The growth of e-Commerce and shifting demographics are requiring every retailer to adapt. Store closings are often the response, but retailers can’t shrink their way to success. Nor can they invest only in e-Commerce silos in an attempt to copy successful online-only models.

Retailers must invest in differentiating their stores and fixing the fundamentals of the in-store experience. Done right, retailers will succeed by creating immersive, memorable in-store experiences that online cannot match.

Target is on the right track. Last month at ShopTalk, Target announced a $7 billion plan to update their entire store format, develop smaller formats for urban areas and re-merchandise their stores to provide better grab-and-go and in-store experiences for shoppers. It is a huge bet, but one Target must take to adapt, evolve and thrive.

But in addition to store format updates and changes in merchandising strategy, retailers also need to address improving merchandising execution. Today, despite the fact that in-store merchandising execution is a core process for every physical retailer, there is a wide variance in process quality and efficiency.

As retailers look to increase the sophistication of their assortments and increase the frequency of new promotions, while at the same time simplifying tasks for their in-store associates, their merchandising execution practices need an overhaul.

The Power of Automation and the Associate

Resetting stores is hard work. It requires countless hours of planning and execution at HQ, but more importantly, it requires a huge time investment from store associates to execute. Increasing the frequency of resets in an effort to create fresh promotions and bring more customers into stores requires automating the process, especially when retailers have many stores with large footprints.

Retailers that can automate this process, enable tailored execution in each store and create clear guidance for store teams can drive significant lift in sales conversions, which translates to millions of dollars in same-store sales metrics. These retailers also increase efficiency, freeing up store associates to work with customers and create great experiences.

Returning to Target, as part of their store overhaul, store associates will be equipped with technology to search inventory, take payment from a mobile point-of-sale system, and arrange delivery, all from the sales floor. Target recognizes that the associate is a critical differentiator, and freeing them up to understand and interact with customers is critical to their success.

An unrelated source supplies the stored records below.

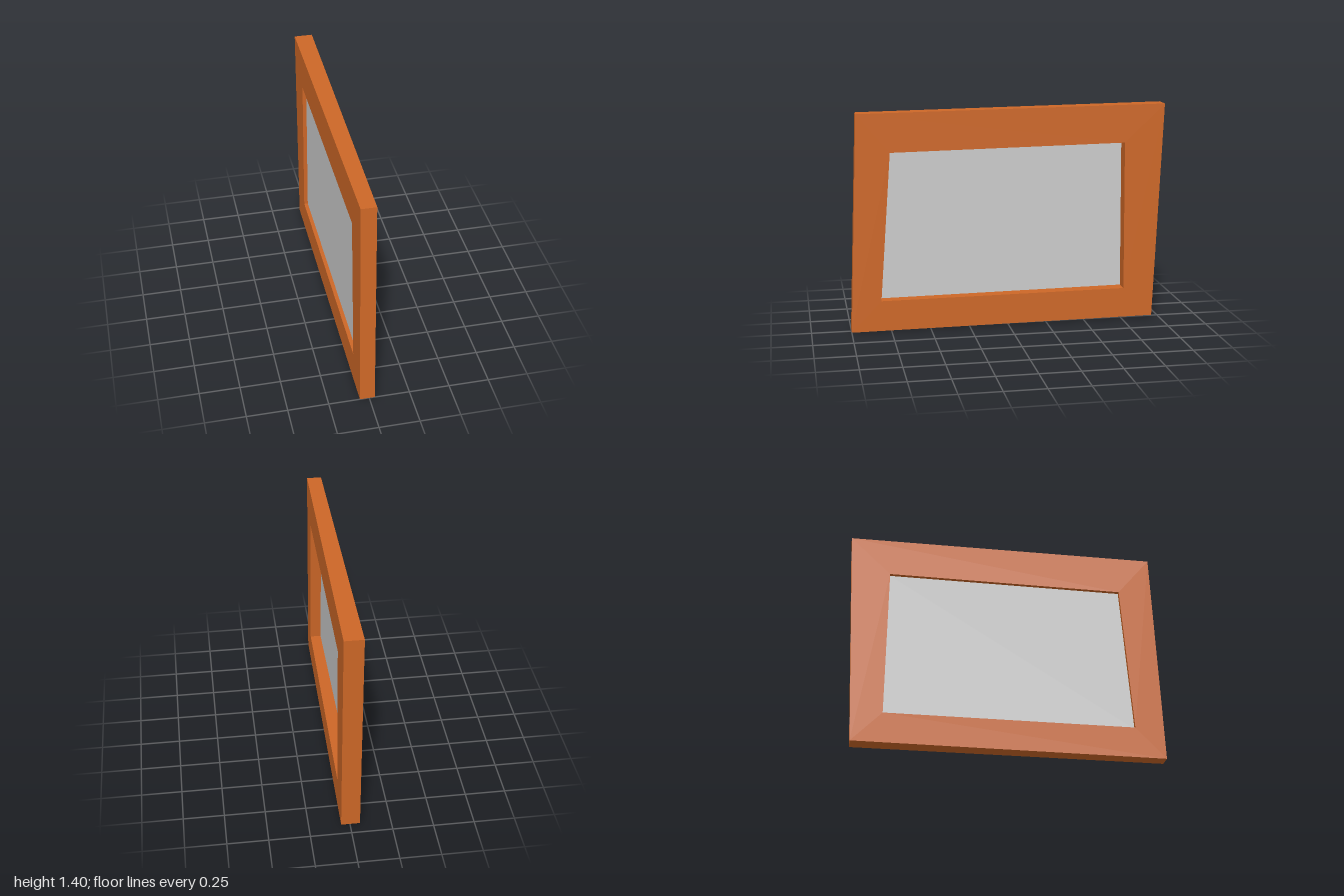
import * as THREE from 'three';

// Corners as [z, y], in order: front top, rear top, rear bottom, front bottom
const OUTER = [[0.944, 1.38], [-1, 1.405], [-0.944, 0.02], [1, 0]];
const INNER = [[0.74, 1.137], [-0.745, 1.162], [-0.754, 0.21], [0.81, 0.196]];
const BACK_X = -0.058;
const PANEL_X = -0.033;

// The face of the frame tapers slightly from rear to front
const faceX = (z) => 0.046 - 0.0115 * z;

// Geometry from four-cornered faces, corners anticlockwise seen from outside
function quads(faces) {
  const positions = faces.flatMap(([a, b, c, d]) => [a, b, c, a, c, d].flat());
  const geometry = new THREE.BufferGeometry();
  geometry.setAttribute('position', new THREE.Float32BufferAttribute(positions, 3));
  geometry.computeVertexNormals();
  return geometry;
}

const onFace = ([z, y]) => [faceX(z), y, z];
const onBack = ([z, y]) => [BACK_X, y, z];

// One mitred rail between corner i and the next
function railGeometry(i) {
  const j = (i + 1) % 4;
  const section = (k) => [onFace(OUTER[k]), onFace(INNER[k]), onBack(INNER[k]), onBack(OUTER[k])];
  const a = section(i);
  const b = section(j);
  const faces = a.map((p, k) => {
    const n = (k + 1) % 4;
    return [p, a[n], b[n], b[k]];
  });
  return quads(faces);
}

export function createModel() {
  const group = new THREE.Group();
  group.name = 'pictureFrame';
  const wood = new THREE.MeshStandardMaterial({ color: 0xcd6727, flatShading: true });
  const grey = new THREE.MeshStandardMaterial({ color: 0xcccccc, side: THREE.DoubleSide });

  // Mitred surround
  ['topRail', 'rearStile', 'bottomRail', 'frontStile'].forEach((name, i) => {
    const rail = new THREE.Mesh(railGeometry(i), wood);
    rail.name = name;
    group.add(rail);
  });

  // Thin panel set deep in the opening, near the back
  const corners = INNER.map(([z, y]) => [PANEL_X, y, z]).reverse();
  const panel = new THREE.Mesh(quads([corners]), grey);
  panel.name = 'panel';
  group.add(panel);

  return group;
}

It’s time for retailers to stop playing defense, and go on offense with investments in technology that increase the efficiency of their merchandising processes, and maximize the impact of store associates on the customer experience.

By Tom Erskine, CMO and SVP Product, One Door.